Our first stop was the Grimston Warren/Roydon Common area to search for the wintering Great Grey Shrike, a quiet but picturesque heath was eventually livened by the target masked predator. It gave us a number of views in the sunshine culminating in a flyover of our position. Moving on through Cambridgeshire we saw thousands of Fieldfare gathered over a large orchard as they feasted on the windfalls. Reaching Lincolnshire we drove along the drains that held Tufted Duck, one field held Golden Plover among the Lapwing. Our destination was Deeping Lakes LWT for late afternoon and from the hide we watched the roosting Long-eared Owl tucked up in the ivy, a few Goldeneye and four Goosander in the setting light. Many other wildfowl and wetland species were present on these pits.

 

We had reached the end of the trip with over 100 species of bird noted, lots of sunshine despite the cold wind and some memorable sightings.  A huge thanks to the group for good company, birding focus and such enthusiasm  that we did not notice it was winter.

Martin

 

Share
rispost
Filed under: Trip Reports
Author:

Martin

at 3:43 pm

Gloucestershire half day trip 10 January 2015

We began at 0900 with a  slow drive along the lanes of Fretherne which produced a total of 26 Little Egret, all were presumably worming in the wet fields. A forecast of gales was accurate so we began by meeting the incoming Severn estuary tide from the footpath just in case any seabirds made an appearance. A squall went through which forced us to shelter for a while but moved on allowing us to scope a flock of Curlew and take note of Meadow Pipits and Goldfinches that braved the exposed shore. Moving into the bushes we found shelter along with a couple of Chiffchaff that were fly catching. Out on the estuary Shelduck and a variety of gulls moved off with the tide.

A short drive away and we were soon looking through the ducks on the Court Lake at Frampton, it was busy with birds especially Tufted Duck, Coot, Shoveler and Gadwall. The first winter Greater Scaup and female Goldeneye were among the Pochard and a male Pintail was notable for this site. The sun was out which had enticed the Tawny Owl to sunbathe in the entrance to its hole.

It was a case of what to do as the wind had not abated so we tried our luck birding around Sharpness Dock recording a number of bird species, 2 Peregrine, Bullfinches and a Stonechat were the highlights but no Black Redstart was found on this occasion.
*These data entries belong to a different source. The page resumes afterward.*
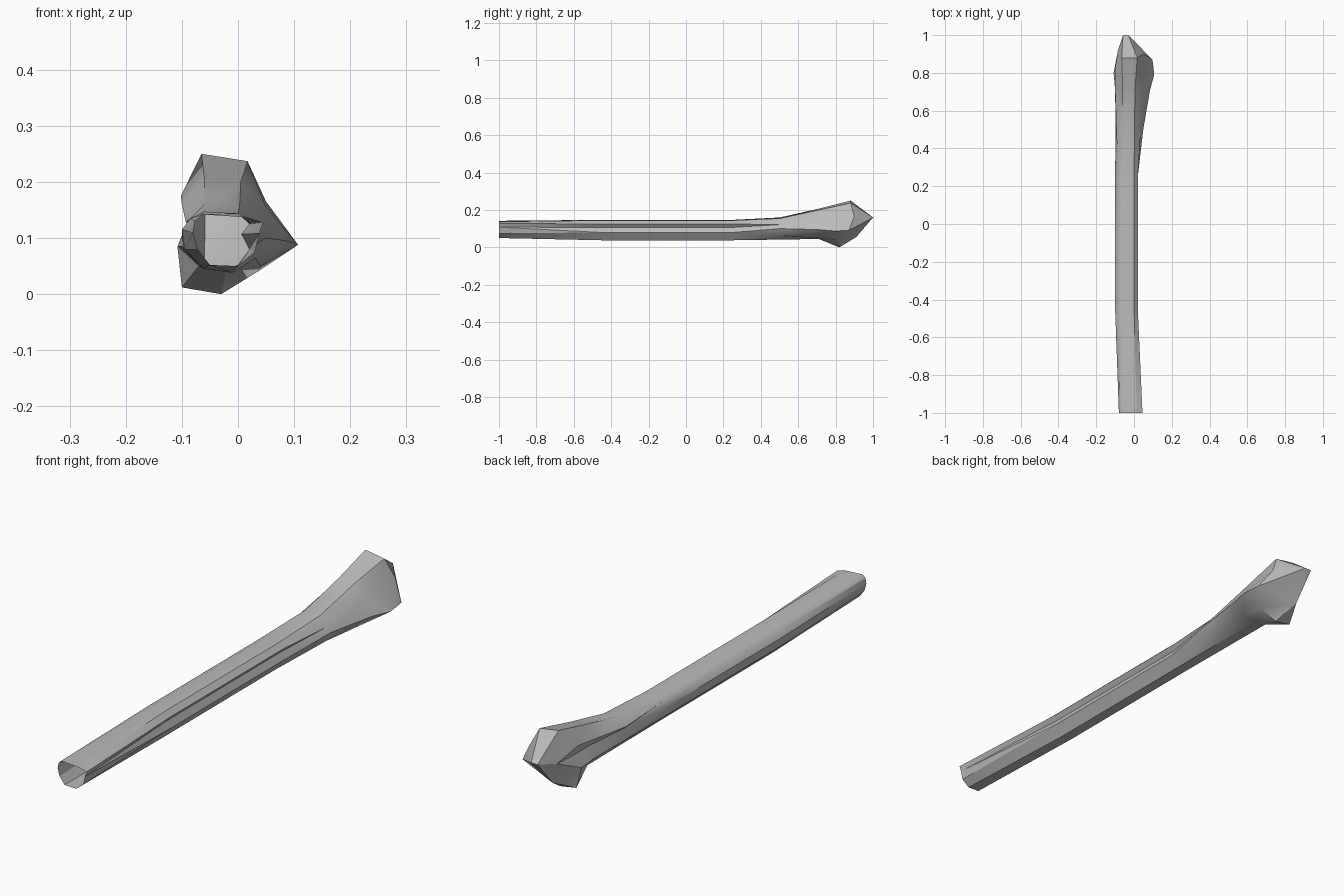
import bpy
import bmesh
import math
from mathutils import Vector

cube = bpy.data.objects.get("Cube")
if cube:
    bpy.data.objects.remove(cube, do_unlink=True)


def make_material(name, colour):
    material = bpy.data.materials.new(name)
    material.use_nodes = True
    material.diffuse_color = colour
    shader = material.node_tree.nodes["Principled BSDF"]
    shader.inputs["Base Color"].default_value = colour
    return material


def section(y, outline):
    """Place an (x, z) outline at one depth."""
    return [Vector((x, y, z)) for x, z in outline]


def blend(first, second, amount):
    return [a.lerp(b, amount) for a, b in zip(first, second)]


def add_ring(bm, points):
    return [bm.verts.new(point) for point in points]


def bridge(bm, first, second):
    count = len(first)
    for i in range(count):
        j = (i + 1) % count
        bm.faces.new((first[i], first[j], second[j], second[i]))


# Outlines run clockwise from the upper left ridge, seen from the open end
cut_end = section(-1, [(-.065, .142), (.015, .137), (.045, .128), (.038, .108), (.03, .075),
                       (0, .05), (-.05, .052), (-.072, .08), (-.08, .11), (-.076, .13)])
shaft_outline = [(-.06, .147), (0, .144), (.02, .125), (.006, .107), (.02, .08),
                 (-.01, .038), (-.06, .045), (-.095, .08), (-.1, .115), (-.085, .135)]
neck = section(.71, [(-.06, .207), (.005, .2), (.05, .155), (.085, .095), (.04, .05),
                     (-.02, .045), (-.07, .05), (-.1, .085), (-.08, .13), (-.1, .16)])

# Swollen head: every corner has its own depth
head = [Vector(p) for p in (
    (-.065, .88, .25), (.017, .88, .237), (.05, .9, .165), (.107, .79, .088), (.035, .81, .04),
    (-.03, .82, 0), (-.1, .82, .012), (-.108, .8, .085), (-.085, .84, .135), (-.102, .81, .175))]

shaft = [section(y, shaft_outline) for y in (-.45, 0, .25)]
flare = blend(shaft[-1], neck, .55)
for corner in flare:
    # The upper side stays slim until close to the head
    if corner.z > .13:
        corner.z -= .02

bm = bmesh.new()
rings = [add_ring(bm, points) for points in [cut_end, *shaft, flare, neck, head]]
for first, second in zip(rings, rings[1:]):
    bridge(bm, first, second)

# Rounded back of the head, closing to a short ridge
a, b, c, d, e, f, g, h, i, j = rings[-1]
tip_left = bm.verts.new((-.058, 1, .16))
tip_right = bm.verts.new((-.03, 1, .16))
side_lobe = bm.verts.new((.098, .87, .09))
low_lobe = bm.verts.new((-.06, .91, .055))
cheek = bm.verts.new((-.085, .92, .14))
for corners in (
        (a, b, tip_right, tip_left), (b, c, tip_right), (c, d, side_lobe),
        (c, side_lobe, tip_right), (d, e, side_lobe), (side_lobe, e, low_lobe),
        (side_lobe, low_lobe, tip_right), (e, f, low_lobe), (f, g, low_lobe),
        (g, h, low_lobe), (h, i, cheek), (h, cheek, low_lobe), (i, j, cheek),
        (j, a, cheek), (a, tip_left, cheek), (cheek, tip_left, low_lobe),
        (tip_left, tip_right, low_lobe)):
    bm.faces.new(corners)

bmesh.ops.triangulate(bm, faces=bm.faces[:])
bmesh.ops.recalc_face_normals(bm, faces=bm.faces[:])
mesh = bpy.data.meshes.new("long_bone")
bm.to_mesh(mesh)
bm.free()
mesh.materials.append(make_material("pale grey", (.5, .5, .5, 1)))
bone = bpy.data.objects.new("long_bone", mesh)
bpy.context.collection.objects.link(bone)

# Soft shading with the hard ridges kept
bpy.ops.object.select_all(action="DESELECT")
bone.select_set(True)
bpy.context.view_layer.objects.active = bone
bpy.ops.object.shade_smooth_by_angle(angle=math.radians(30))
Heading back to Fromebridge we stopped to scan the gull flock roosting on the floods seeing all the expected gull species. The best surprise was a Green Sandpiper feeding on the edge of the water. The trip out ended at 1.30pm.

Share
rispost
Filed under: Trip Reports
Author:

Martin

at 3:03 pm